◆ What you need to do:
For the string "profile", count the lines in the records below that contain it. Answer with that number alone.
┌────────
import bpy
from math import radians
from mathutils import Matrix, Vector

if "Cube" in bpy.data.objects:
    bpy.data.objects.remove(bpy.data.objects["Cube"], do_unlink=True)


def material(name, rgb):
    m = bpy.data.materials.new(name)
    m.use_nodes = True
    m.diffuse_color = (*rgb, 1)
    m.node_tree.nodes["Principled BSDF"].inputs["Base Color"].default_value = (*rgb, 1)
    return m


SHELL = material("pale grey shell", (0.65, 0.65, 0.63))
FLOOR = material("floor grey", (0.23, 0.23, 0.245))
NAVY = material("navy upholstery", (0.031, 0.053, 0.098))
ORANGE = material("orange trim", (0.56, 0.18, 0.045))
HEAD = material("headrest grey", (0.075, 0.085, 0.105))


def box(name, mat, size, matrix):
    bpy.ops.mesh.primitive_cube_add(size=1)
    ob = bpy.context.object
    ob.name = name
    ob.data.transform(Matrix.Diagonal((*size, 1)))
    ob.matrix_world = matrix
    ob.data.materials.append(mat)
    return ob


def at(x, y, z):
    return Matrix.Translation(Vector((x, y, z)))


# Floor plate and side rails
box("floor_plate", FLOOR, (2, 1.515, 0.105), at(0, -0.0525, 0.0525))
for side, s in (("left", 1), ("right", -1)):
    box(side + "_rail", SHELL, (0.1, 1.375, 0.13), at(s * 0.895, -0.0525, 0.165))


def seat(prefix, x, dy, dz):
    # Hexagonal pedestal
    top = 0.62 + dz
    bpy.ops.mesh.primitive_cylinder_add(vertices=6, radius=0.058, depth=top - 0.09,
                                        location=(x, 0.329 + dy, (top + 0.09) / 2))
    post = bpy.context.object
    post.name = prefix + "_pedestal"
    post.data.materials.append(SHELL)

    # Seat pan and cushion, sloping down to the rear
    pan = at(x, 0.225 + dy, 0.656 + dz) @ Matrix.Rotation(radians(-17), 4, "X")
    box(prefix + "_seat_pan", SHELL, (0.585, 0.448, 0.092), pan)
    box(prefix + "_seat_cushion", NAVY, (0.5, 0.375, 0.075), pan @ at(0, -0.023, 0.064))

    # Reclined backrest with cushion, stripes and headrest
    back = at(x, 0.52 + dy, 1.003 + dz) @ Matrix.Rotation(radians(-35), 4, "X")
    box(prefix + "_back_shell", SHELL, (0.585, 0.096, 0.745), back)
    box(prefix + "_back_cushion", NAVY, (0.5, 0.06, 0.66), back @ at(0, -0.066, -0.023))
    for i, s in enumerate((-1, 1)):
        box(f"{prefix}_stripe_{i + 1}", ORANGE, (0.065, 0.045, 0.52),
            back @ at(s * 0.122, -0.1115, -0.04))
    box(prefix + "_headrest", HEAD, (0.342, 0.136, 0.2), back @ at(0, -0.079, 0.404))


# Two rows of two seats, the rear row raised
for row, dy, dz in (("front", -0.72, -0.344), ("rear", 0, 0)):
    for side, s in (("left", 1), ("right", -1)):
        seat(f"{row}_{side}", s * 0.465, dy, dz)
└────────
┌────────
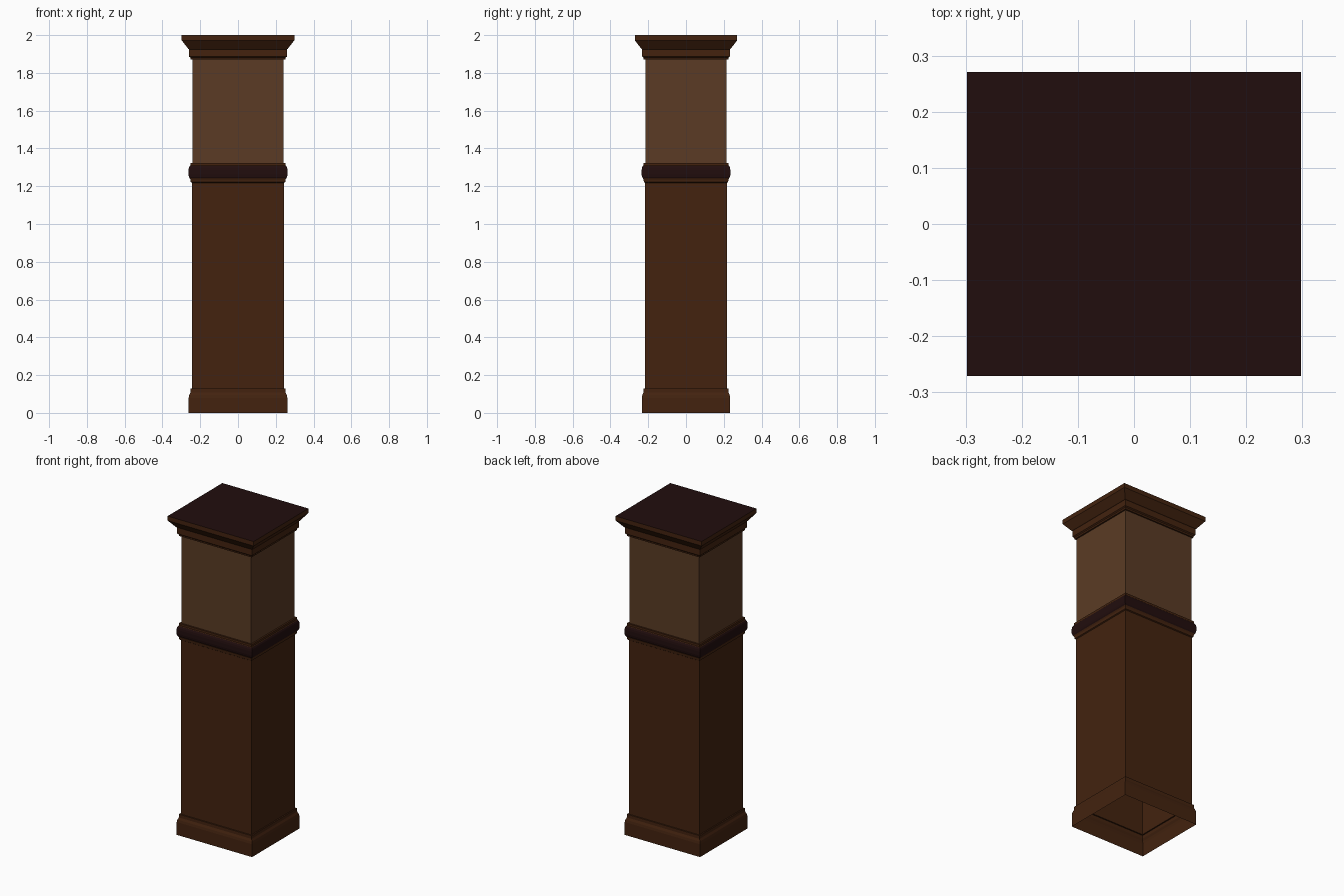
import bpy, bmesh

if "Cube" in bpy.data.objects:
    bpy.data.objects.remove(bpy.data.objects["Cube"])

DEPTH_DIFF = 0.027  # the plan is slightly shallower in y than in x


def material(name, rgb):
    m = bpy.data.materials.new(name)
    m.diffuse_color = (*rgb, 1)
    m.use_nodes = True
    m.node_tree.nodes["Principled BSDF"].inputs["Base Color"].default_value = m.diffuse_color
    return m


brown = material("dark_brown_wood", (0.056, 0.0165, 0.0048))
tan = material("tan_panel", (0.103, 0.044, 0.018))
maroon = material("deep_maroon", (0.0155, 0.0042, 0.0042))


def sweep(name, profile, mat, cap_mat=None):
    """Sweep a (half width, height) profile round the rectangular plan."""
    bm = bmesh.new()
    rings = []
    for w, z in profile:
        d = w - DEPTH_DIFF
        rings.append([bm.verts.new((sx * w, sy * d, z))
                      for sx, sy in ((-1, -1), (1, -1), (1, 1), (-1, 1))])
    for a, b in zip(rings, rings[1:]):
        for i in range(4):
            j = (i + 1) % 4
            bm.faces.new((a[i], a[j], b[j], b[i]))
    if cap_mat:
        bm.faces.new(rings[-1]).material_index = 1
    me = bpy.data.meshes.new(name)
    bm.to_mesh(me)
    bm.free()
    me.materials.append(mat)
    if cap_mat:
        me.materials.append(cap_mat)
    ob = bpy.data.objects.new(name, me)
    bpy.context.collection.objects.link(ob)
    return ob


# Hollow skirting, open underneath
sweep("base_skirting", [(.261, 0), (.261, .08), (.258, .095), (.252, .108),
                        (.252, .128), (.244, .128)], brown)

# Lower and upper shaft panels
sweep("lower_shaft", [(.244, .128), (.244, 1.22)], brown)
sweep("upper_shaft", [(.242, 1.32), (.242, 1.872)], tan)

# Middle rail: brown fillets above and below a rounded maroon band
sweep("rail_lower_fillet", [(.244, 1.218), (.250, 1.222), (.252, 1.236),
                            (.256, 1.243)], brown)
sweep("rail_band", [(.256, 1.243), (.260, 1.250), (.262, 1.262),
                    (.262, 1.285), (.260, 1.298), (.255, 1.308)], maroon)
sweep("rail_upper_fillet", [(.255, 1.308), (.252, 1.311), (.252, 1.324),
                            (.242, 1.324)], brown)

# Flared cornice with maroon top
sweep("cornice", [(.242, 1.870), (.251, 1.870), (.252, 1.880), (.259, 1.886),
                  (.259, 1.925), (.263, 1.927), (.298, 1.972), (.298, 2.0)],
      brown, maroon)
└────────
◆ Exercise response:
3